Stored data entries:
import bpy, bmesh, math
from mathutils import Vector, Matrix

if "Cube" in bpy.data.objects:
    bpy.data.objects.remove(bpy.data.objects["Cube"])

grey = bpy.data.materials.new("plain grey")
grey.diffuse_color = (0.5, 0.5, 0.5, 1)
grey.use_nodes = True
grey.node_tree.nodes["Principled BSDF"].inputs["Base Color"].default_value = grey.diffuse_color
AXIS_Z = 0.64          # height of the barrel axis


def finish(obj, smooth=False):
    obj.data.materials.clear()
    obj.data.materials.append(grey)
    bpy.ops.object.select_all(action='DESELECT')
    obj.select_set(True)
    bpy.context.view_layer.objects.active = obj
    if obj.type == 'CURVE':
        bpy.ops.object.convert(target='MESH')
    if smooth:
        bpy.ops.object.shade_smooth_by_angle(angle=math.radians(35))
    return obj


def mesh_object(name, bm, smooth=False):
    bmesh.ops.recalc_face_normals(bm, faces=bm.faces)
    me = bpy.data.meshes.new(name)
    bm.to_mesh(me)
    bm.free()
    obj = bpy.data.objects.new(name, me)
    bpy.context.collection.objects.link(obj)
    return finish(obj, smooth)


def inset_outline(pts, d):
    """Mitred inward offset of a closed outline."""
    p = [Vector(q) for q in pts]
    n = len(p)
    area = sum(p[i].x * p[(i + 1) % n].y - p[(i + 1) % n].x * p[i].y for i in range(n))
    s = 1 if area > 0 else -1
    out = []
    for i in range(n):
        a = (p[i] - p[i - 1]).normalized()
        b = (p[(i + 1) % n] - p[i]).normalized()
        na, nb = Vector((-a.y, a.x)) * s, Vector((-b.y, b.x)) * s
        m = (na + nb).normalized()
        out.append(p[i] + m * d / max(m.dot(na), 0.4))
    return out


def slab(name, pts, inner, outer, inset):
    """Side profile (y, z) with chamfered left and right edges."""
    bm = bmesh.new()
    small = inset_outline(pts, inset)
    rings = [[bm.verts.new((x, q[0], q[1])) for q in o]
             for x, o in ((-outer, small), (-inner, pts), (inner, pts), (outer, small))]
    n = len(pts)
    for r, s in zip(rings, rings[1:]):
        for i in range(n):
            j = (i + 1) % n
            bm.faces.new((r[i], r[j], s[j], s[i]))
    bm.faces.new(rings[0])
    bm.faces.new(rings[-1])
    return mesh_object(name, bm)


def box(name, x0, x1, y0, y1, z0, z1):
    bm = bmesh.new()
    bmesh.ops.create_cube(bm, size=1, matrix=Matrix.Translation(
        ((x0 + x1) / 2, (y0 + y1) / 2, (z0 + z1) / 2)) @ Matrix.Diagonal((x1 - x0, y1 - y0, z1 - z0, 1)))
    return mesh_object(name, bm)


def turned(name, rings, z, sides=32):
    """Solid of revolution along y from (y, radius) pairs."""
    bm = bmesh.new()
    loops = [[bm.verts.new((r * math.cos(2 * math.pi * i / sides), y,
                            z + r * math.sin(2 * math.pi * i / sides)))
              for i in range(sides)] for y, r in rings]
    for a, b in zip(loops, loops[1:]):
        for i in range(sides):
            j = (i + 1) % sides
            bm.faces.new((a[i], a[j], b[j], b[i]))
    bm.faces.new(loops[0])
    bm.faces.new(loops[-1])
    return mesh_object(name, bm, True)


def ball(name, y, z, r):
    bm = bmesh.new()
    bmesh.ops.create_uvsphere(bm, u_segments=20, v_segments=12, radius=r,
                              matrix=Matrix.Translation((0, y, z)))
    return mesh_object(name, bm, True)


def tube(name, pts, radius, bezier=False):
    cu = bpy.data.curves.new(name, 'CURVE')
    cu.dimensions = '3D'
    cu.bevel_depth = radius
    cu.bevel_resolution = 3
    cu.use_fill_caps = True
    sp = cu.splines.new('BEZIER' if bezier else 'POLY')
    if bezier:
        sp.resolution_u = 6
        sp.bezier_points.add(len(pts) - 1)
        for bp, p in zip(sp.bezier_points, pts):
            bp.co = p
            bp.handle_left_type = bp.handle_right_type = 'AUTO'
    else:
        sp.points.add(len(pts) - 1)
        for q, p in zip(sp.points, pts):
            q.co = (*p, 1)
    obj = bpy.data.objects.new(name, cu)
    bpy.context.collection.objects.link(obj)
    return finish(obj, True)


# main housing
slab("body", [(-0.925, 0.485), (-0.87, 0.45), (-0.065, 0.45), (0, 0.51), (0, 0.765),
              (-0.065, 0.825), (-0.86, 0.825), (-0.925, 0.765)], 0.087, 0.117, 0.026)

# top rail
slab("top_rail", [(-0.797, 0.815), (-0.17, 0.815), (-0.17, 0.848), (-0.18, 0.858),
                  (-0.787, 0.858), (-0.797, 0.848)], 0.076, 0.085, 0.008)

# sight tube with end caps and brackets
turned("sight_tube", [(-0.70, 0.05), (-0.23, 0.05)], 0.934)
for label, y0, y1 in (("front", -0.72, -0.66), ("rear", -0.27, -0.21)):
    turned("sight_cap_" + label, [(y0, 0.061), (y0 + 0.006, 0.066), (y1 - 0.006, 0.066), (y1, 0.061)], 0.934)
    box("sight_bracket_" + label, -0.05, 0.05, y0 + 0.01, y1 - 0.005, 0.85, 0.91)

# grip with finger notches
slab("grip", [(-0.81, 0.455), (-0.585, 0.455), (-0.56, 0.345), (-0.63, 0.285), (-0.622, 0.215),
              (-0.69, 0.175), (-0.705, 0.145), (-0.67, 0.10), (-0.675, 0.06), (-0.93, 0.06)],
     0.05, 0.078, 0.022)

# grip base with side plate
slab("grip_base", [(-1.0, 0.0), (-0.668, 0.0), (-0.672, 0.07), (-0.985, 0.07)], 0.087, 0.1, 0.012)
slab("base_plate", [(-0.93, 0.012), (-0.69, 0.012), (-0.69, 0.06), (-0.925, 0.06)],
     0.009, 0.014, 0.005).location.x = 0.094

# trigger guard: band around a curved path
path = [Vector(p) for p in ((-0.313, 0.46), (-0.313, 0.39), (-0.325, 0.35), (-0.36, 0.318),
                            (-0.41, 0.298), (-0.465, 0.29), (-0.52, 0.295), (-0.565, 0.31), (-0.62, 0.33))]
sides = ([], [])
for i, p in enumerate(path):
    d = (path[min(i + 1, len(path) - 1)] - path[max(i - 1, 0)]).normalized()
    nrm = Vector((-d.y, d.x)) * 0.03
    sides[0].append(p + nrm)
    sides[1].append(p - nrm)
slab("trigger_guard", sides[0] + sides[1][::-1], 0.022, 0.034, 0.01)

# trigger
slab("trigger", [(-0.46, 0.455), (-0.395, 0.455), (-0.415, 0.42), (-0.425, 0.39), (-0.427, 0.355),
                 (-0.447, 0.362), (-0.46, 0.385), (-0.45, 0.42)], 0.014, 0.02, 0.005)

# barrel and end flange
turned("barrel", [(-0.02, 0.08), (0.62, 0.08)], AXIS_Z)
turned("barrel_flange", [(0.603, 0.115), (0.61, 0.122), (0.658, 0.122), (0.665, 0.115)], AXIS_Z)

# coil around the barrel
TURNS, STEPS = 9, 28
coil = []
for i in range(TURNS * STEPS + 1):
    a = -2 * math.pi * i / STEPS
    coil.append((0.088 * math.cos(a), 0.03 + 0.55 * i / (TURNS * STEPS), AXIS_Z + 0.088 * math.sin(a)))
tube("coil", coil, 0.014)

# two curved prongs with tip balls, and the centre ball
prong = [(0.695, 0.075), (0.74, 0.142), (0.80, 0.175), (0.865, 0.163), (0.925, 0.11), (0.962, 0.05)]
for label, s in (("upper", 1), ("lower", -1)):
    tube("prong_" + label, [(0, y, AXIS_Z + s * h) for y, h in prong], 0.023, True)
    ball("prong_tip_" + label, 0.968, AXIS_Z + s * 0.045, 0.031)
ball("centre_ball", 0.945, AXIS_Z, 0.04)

WORK INSTRUCTION.
Take the line containing "sides = ([], [])" as the first line and the last line of the data above as the final one. Write out these lines and all between them exactly.

ANSWER SECTION.
sides = ([], [])
for i, p in enumerate(path):
    d = (path[min(i + 1, len(path) - 1)] - path[max(i - 1, 0)]).normalized()
    nrm = Vector((-d.y, d.x)) * 0.03
    sides[0].append(p + nrm)
    sides[1].append(p - nrm)
slab("trigger_guard", sides[0] + sides[1][::-1], 0.022, 0.034, 0.01)

# trigger
slab("trigger", [(-0.46, 0.455), (-0.395, 0.455), (-0.415, 0.42), (-0.425, 0.39), (-0.427, 0.355),
                 (-0.447, 0.362), (-0.46, 0.385), (-0.45, 0.42)], 0.014, 0.02, 0.005)

# barrel and end flange
turned("barrel", [(-0.02, 0.08), (0.62, 0.08)], AXIS_Z)
turned("barrel_flange", [(0.603, 0.115), (0.61, 0.122), (0.658, 0.122), (0.665, 0.115)], AXIS_Z)

# coil around the barrel
TURNS, STEPS = 9, 28
coil = []
for i in range(TURNS * STEPS + 1):
    a = -2 * math.pi * i / STEPS
    coil.append((0.088 * math.cos(a), 0.03 + 0.55 * i / (TURNS * STEPS), AXIS_Z + 0.088 * math.sin(a)))
tube("coil", coil, 0.014)

# two curved prongs with tip balls, and the centre ball
prong = [(0.695, 0.075), (0.74, 0.142), (0.80, 0.175), (0.865, 0.163), (0.925, 0.11), (0.962, 0.05)]
for label, s in (("upper", 1), ("lower", -1)):
    tube("prong_" + label, [(0, y, AXIS_Z + s * h) for y, h in prong], 0.023, True)
    ball("prong_tip_" + label, 0.968, AXIS_Z + s * 0.045, 0.031)
ball("centre_ball", 0.945, AXIS_Z, 0.04)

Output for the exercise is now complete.